When you come to the line with "const top = [2, 0.228, 2, 0.113];", begin repeating; continue exactly through the final line of the records and include nothing from before.

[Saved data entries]
********

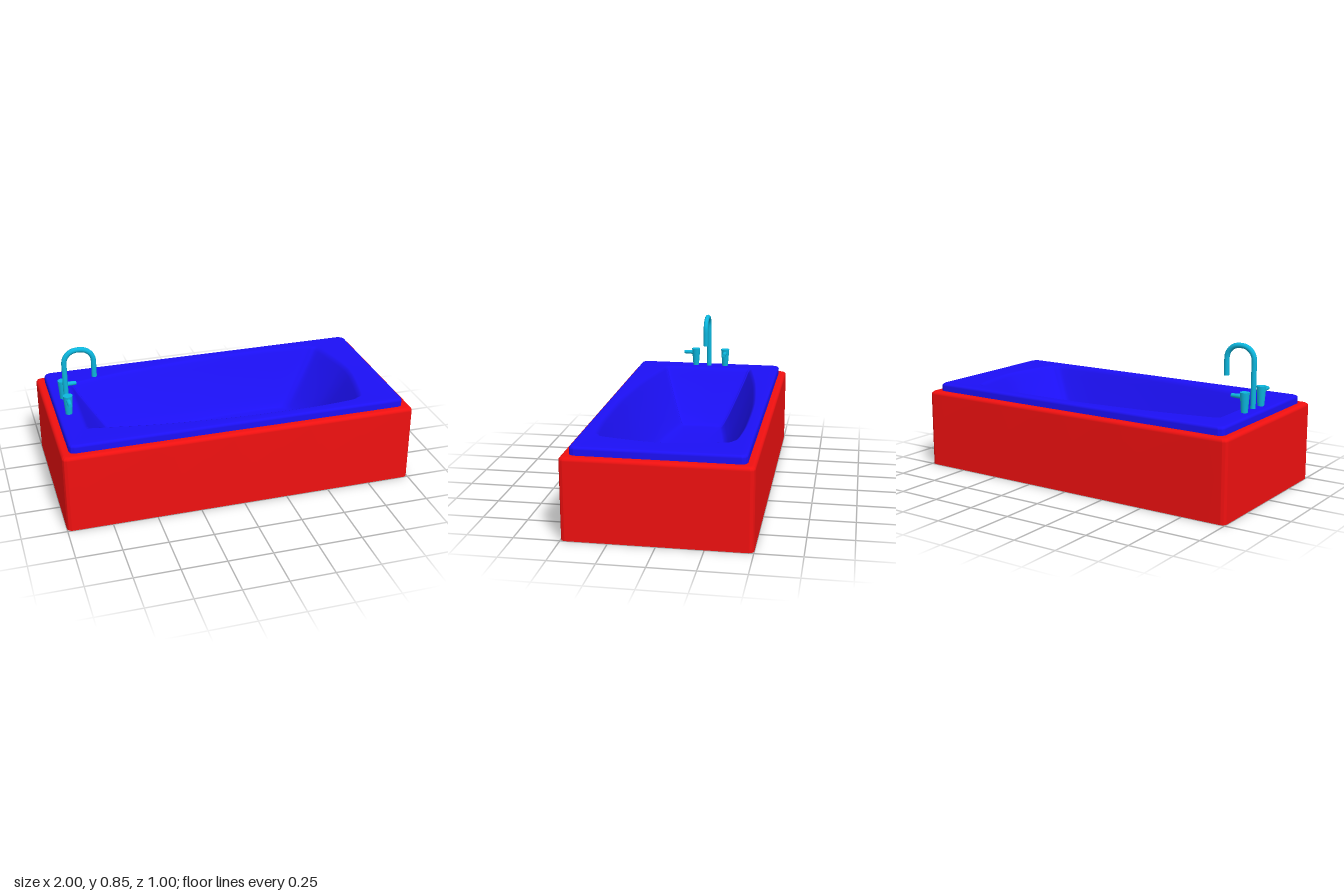
import * as THREE from 'three';

const red = new THREE.MeshStandardMaterial({ color: 0xf01010, side: THREE.DoubleSide });
const blue = new THREE.MeshStandardMaterial({ color: 0x1c10f5, side: THREE.DoubleSide });
const cyan = new THREE.MeshStandardMaterial({ color: 0x0cb6dd, side: THREE.DoubleSide });

const STEPS = 4; // samples between neighbouring outline points

// Mirrors a half outline (foot to head, z >= 0) and samples it as a closed loop.
function outline(half, tension) {
  const back = half.slice(1, -1).reverse().map(([x, z]) => [x, -z]);
  const pts = [...half, ...back].map(([x, z]) => new THREE.Vector3(x, 0, z));
  const curve = new THREE.CatmullRomCurve3(pts, true, 'catmullrom', tension);
  return curve.getPoints(pts.length * STEPS).slice(0, -1);
}

// Rectangle with rounded corners, with the same point count as the basin outlines.
function rect(X, Z, r) {
  const k = r * 0.3;
  return outline([
    [-X, 0], [-X, Z - r], [-X + k, Z - k], [-X + r, Z], [-0.4, Z], [0, Z],
    [0.45, Z], [X - r, Z], [X - k, Z - k], [X, Z - r], [X, 0],
  ], 0);
}

const atHeight = (loop, y) => loop.map((p) => new THREE.Vector3(p.x, y, p.z));
const blend = (a, b, t, y) => a.map((p, i) => p.clone().lerp(b[i], t).setY(y));

// Joins a stack of equal-length loops into one smooth skin.
function loft(rings) {
  const n = rings[0].length;
  const index = [];
  for (let i = 0; i < rings.length - 1; i++) {
    for (let j = 0; j < n; j++) {
      const k = (j + 1) % n;
      const a = i * n + j, b = i * n + k, c = a + n, d = b + n;
      index.push(a, b, d, a, d, c);
    }
  }
  const geo = new THREE.BufferGeometry().setFromPoints(rings.flat());
  geo.setIndex(index);
  geo.computeVertexNormals();
  return geo;
}

function add(parent, name, geo, material) {
  const mesh = new THREE.Mesh(geo, material);
  mesh.name = name;
  parent.add(mesh);
  return mesh;
}

// Basin mouth and floor outlines, narrow at the foot and wide at the head.
const mouth = outline([
  [-0.83, 0], [-0.83, 0.24], [-0.82, 0.27], [-0.79, 0.285], [-0.45, 0.345], [0, 0.388],
  [0.43, 0.392], [0.66, 0.375], [0.71, 0.355], [0.745, 0.31], [0.80, 0],
], 0.4);
const floor = outline([
  [-0.59, 0], [-0.58, 0.10], [-0.57, 0.12], [-0.55, 0.13], [-0.25, 0.185], [0.05, 0.22],
  [0.35, 0.23], [0.44, 0.226], [0.47, 0.215], [0.50, 0.17], [0.55, 0],
], 0.4);

// Surround: open below, rounded top edge, flange running in to the basin.
function surround() {
  const rings = [atHeight(rect(1, 0.5, 0.025), 0)];
  for (let i = 0; i <= 4; i++) {
    const a = (i / 4) * Math.PI / 2;
    const inset = 0.02 * (1 - Math.cos(a));
    rings.push(atHeight(rect(1 - inset, 0.5 - inset, 0.025), 0.43 + 0.02 * Math.sin(a)));
  }
  rings.push(atHeight(rect(0.94, 0.44, 0.025), 0.45), atHeight(mouth, 0.448));
  return loft(rings);
}

// Tub: raised rim, sloping walls and floor as one thin shell.
function tub() {
  const rings = [atHeight(rect(0.955, 0.457, 0.03), 0.448)];
  for (let i = 0; i <= 4; i++) {
    const a = (i / 4) * Math.PI / 2;
    const inset = 0.015 * (1 - Math.cos(a));
    rings.push(atHeight(rect(0.955 - inset, 0.457 - inset, 0.03), 0.48 + 0.015 * Math.sin(a)));
  }
  rings.push(atHeight(rect(0.92, 0.425, 0.03), 0.495));
  const wall = [[-0.05, 0.495], [0, 0.491], [0.06, 0.475], [0.14, 0.44], [0.4, 0.345],
    [0.7, 0.24], [0.88, 0.187], [0.97, 0.168], [1.04, 0.163]];
  for (const [t, y] of wall) rings.push(blend(mouth, floor, t, y));
  for (const s of [0.7, 0.4, 0.001]) {
    rings.push(floor.map((p) => new THREE.Vector3(p.x * s, 0.16, p.z * s)));
  }
  return loft(rings);
}

// Swan-neck spout: riser, two rounded bends and a short drop, with a round cap.
function spout() {
  const group = new THREE.Group();
  group.name = 'spout';
  const left = -0.89, right = -0.726, top = 0.831, r = 0.075;
  const pts = [[left, 0.48], [left, 0.6], [left, 0.72]];
  for (let i = 0; i <= 6; i++) {
    const a = Math.PI - (i / 6) * Math.PI / 2;
    pts.push([left + r + r * Math.cos(a), top - r + r * Math.sin(a)]);
  }
  for (let i = 0; i <= 6; i++) {
    const a = Math.PI / 2 - (i / 6) * Math.PI / 2;
    pts.push([right - r + r * Math.cos(a), top - r + r * Math.sin(a)]);
  }
  pts.push([right, 0.72], [right, 0.66]);
  const path = new THREE.CatmullRomCurve3(pts.map(([x, y]) => new THREE.Vector3(x, y, 0)));
  add(group, 'spoutPipe', new THREE.TubeGeometry(path, 80, 0.0145, 16), cyan);
  const end = add(group, 'spoutEnd', new THREE.CircleGeometry(0.0145, 16), cyan);
  end.rotation.x = Math.PI / 2;
  end.position.set(right, 0.66, 0);
  return group;
}

// Tap: tapered body with a lever pointing along local +x.
function tap(name, z, turn) {
  const group = new THREE.Group();
  group.name = name;
  const body = add(group, 'tapBody', new THREE.CylinderGeometry(0.027, 0.018, 0.115, 16), cyan);
  body.position.y = 0.5475;
  const lever = add(group, 'tapLever', new THREE.CylinderGeometry(0.011, 0.0145, 0.076, 16), cyan);
  lever.rotation.z = Math.PI / 2;
  lever.rotation.x = 0;
  lever.scale.y = -1;
  lever.geometry.scale(1, -1, 1);
  lever.geometry.index.array.reverse();
  lever.scale.y = 1;
  lever.position.set(0.04, 0.58, 0);
  group.position.set(-0.893, 0, z);
  group.rotation.y = turn;
  return group;
}

export function createModel() {
  const model = new THREE.Group();
  model.name = 'bathtub';
  add(model, 'surround', surround(), red);
  add(model, 'tub', tub(), blue);
  model.add(spout());
  model.add(tap('frontTap', 0.088, -Math.PI / 2));
  model.add(tap('backTap', -0.105, 0));
  return model;
}
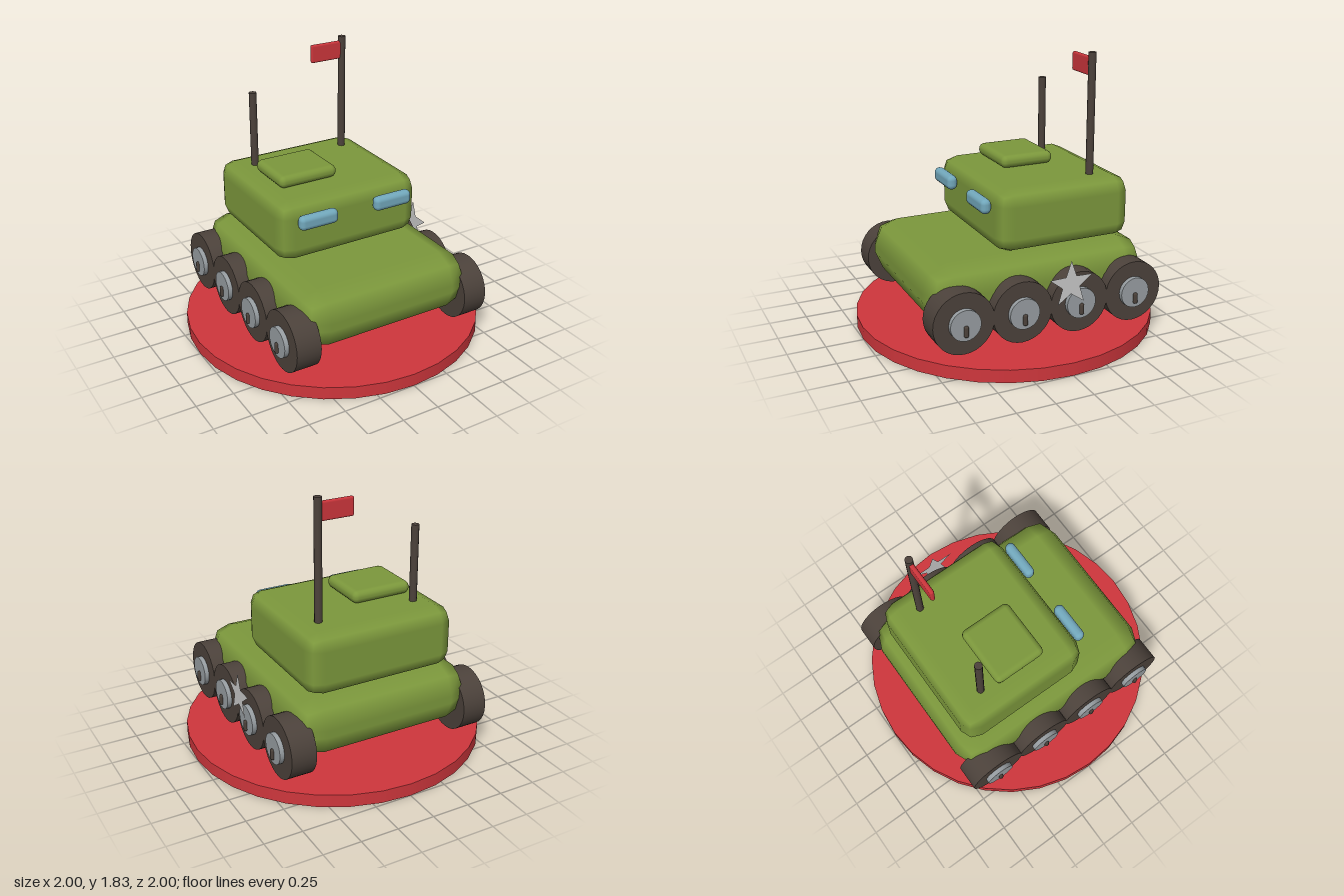
import * as THREE from 'three';
import { RoundedBoxGeometry } from 'three/addons/geometries/RoundedBoxGeometry.js';

const paint = (name, color, side = THREE.FrontSide) => {
  const m = new THREE.MeshStandardMaterial({ color, side });
  m.name = name;
  return m;
};

export function createModel() {
  const model = new THREE.Group();
  model.name = 'toyArmouredVehicle';

  const green = paint('olive green', 0x7c983c);
  const red = paint('red', 0xce363c);
  const dark = paint('dark brown', 0x4c423b);
  const grey = paint('hub grey', 0x979da1);
  const silver = paint('star silver', 0xc8c8c8, THREE.DoubleSide);
  const blue = paint('window blue', 0x72a8bc);

  const add = (name, geometry, material, x, y, z, parent = model) => {
    const mesh = new THREE.Mesh(geometry, material);
    mesh.name = name;
    mesh.position.set(x, y, z);
    parent.add(mesh);
    return mesh;
  };
  const rounded = (w, h, d, r, segments = 1) => new RoundedBoxGeometry(w, h, d, segments, r);

  // Display base
  add('base', new THREE.CylinderGeometry(1, 1, 0.085, 32), red, 0, 0.0425, 0);

  // Body
  add('hull', rounded(1.24, 0.39, 1.52, 0.17), green, 0, 0.435, 0);
  add('cabin', rounded(1.03, 0.41, 0.93, 0.1), green, 0, 0.83, -0.207);
  add('hatch', rounded(0.42, 0.085, 0.37, 0.04, 2), green, -0.175, 1.077, -0.165);

  // Windows just ahead of the cabin
  for (const x of [-0.277, 0.273]) {
    add('window', rounded(0.275, 0.097, 0.07, 0.033, 2), blue, x, 0.927, 0.3);
  }

  // Aerial and flagpole
  const pole = (name, x, top) =>
    add(name, new THREE.CylinderGeometry(0.025, 0.025, top - 1, 12), dark, x, (top + 1) / 2, -0.45);
  pole('aerial', -0.335, 1.545);
  pole('flagpole', 0.345, 1.825);
  add('flag', rounded(0.235, 0.125, 0.03, 0.014), red, 0.222, 1.733, -0.45);

  // Four wheels on each side, with hub and bolt
  const disc = (r, width, sides) => new THREE.CylinderGeometry(r, r, width, sides).rotateZ(Math.PI / 2);
  const tyre = disc(0.2, 0.168, 32);
  const hub = disc(0.1, 0.06, 24);
  const bolt = rounded(0.035, 0.075, 0.03, 0.012);
  for (const side of [-1, 1]) {
    for (const z of [-0.585, -0.195, 0.195, 0.585]) {
      const wheel = new THREE.Group();
      wheel.name = side > 0 ? 'leftWheel' : 'rightWheel';
      wheel.position.set(0, 0.33, z);
      model.add(wheel);
      add('tyre', tyre, dark, side * 0.621, 0, 0, wheel);
      add('hub', hub, grey, side * 0.705, 0, 0, wheel);
      add('bolt', bolt, dark, side * 0.734, -0.037, 0, wheel);
    }
  }

  // Thin star beside the left wheels
  const points = [];
  for (let i = 0; i < 10; i++) {
    const a = Math.PI / 2 + (i * Math.PI) / 5;
    const r = i % 2 ? 0.063 : 0.155;
    points.push(new THREE.Vector2(r * Math.cos(a), r * Math.sin(a)));
  }
  const star = new THREE.ShapeGeometry(new THREE.Shape(points)).rotateY(Math.PI / 2);
  add('star', star, silver, 0.745, 0.475, -0.113);

  return model;
}
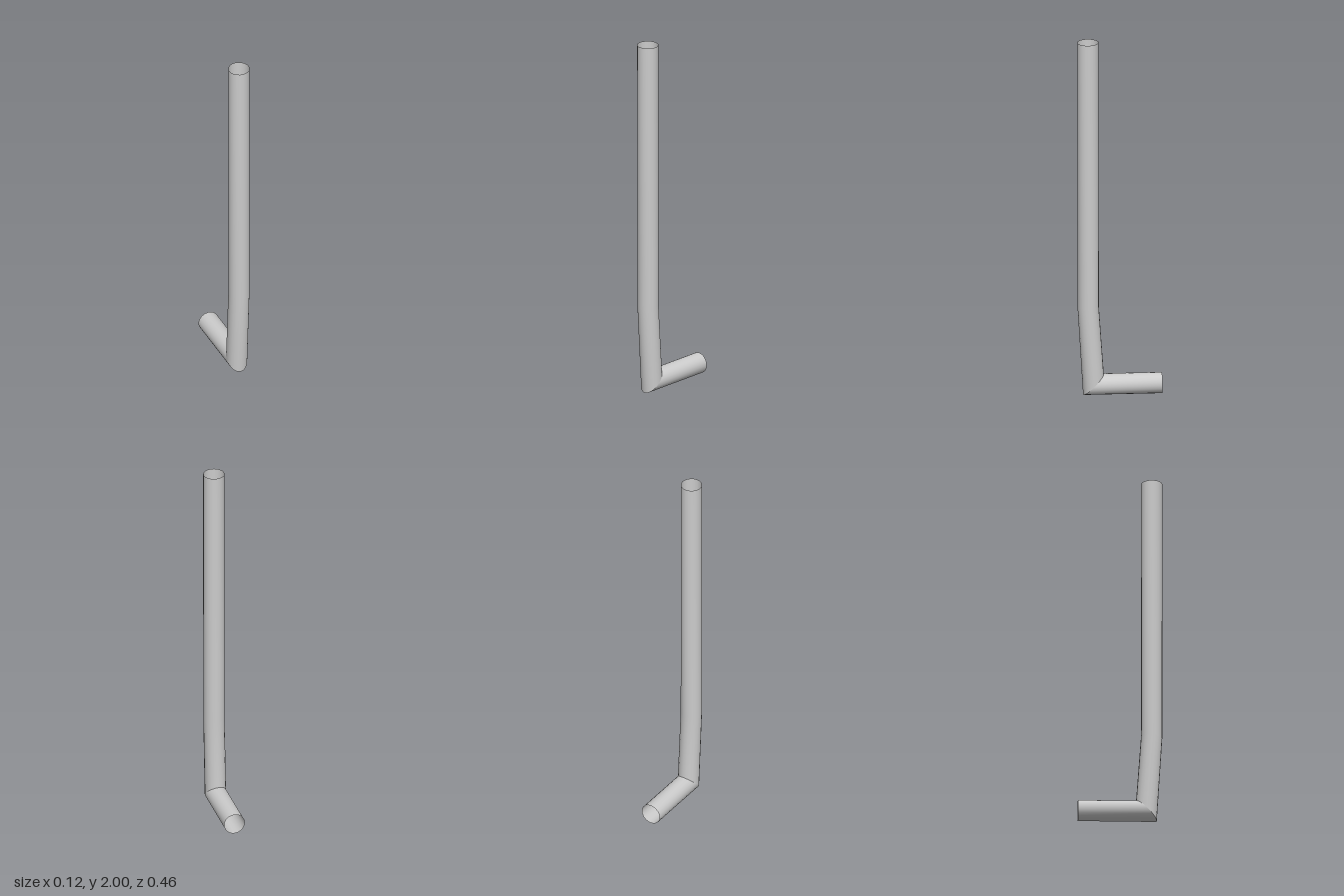
import * as THREE from 'three';

const RADIUS = 0.0575;
const SIDES = 20;

// Open tube skinned over rings; each ring is [outerY, outerZ, innerY, innerZ],
// so slanted rings make mitred joints.
function tube(name, rings, material) {
  const positions = [], index = [];
  rings.forEach(([oy, oz, iy, iz], j) => {
    for (let i = 0; i < SIDES; i++) {
      const a = (i / SIDES) * Math.PI * 2;
      const t = (1 - Math.cos(a)) / 2; // 0 at the outer edge, 1 at the inner edge
      positions.push(RADIUS * Math.sin(a), oy + (iy - oy) * t, oz + (iz - oz) * t);
      if (j === rings.length - 1) continue;
      const n = (i + 1) % SIDES;
      const tl = j * SIDES + i, tr = j * SIDES + n;
      const bl = tl + SIDES, br = tr + SIDES;
      index.push(tl, bl, br, tl, br, tr);
    }
  });
  const geometry = new THREE.BufferGeometry();
  geometry.setAttribute('position', new THREE.Float32BufferAttribute(positions, 3));
  geometry.setIndex(index);
  geometry.computeVertexNormals();
  const mesh = new THREE.Mesh(geometry, material);
  mesh.name = name;
  return mesh;
}

export function createModel() {
  const group = new THREE.Group();
  group.name = 'bentPipe';
  const material = new THREE.MeshStandardMaterial({ color: 0xcccccc, side: THREE.DoubleSide });

  const top = [2, 0.228, 2, 0.113];
  const bend = [0.498, 0.227, 0.502, 0.112];
  const elbow = [0, 0.197, 0.114, 0.085];
  const backEnd = [0, -0.229, 0.114, -0.229];

  // Long upright with a slight bend near its foot
  group.add(tube('uprightPipe', [top, bend, elbow], material));
  // Short horizontal foot meeting the upright in a mitre
  group.add(tube('footPipe', [elbow, backEnd], material));
  return group;
}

********

§ Exercise output:
  const top = [2, 0.228, 2, 0.113];
  const bend = [0.498, 0.227, 0.502, 0.112];
  const elbow = [0, 0.197, 0.114, 0.085];
  const backEnd = [0, -0.229, 0.114, -0.229];

  // Long upright with a slight bend near its foot
  group.add(tube('uprightPipe', [top, bend, elbow], material));
  // Short horizontal foot meeting the upright in a mitre
  group.add(tube('footPipe', [elbow, backEnd], material));
  return group;
}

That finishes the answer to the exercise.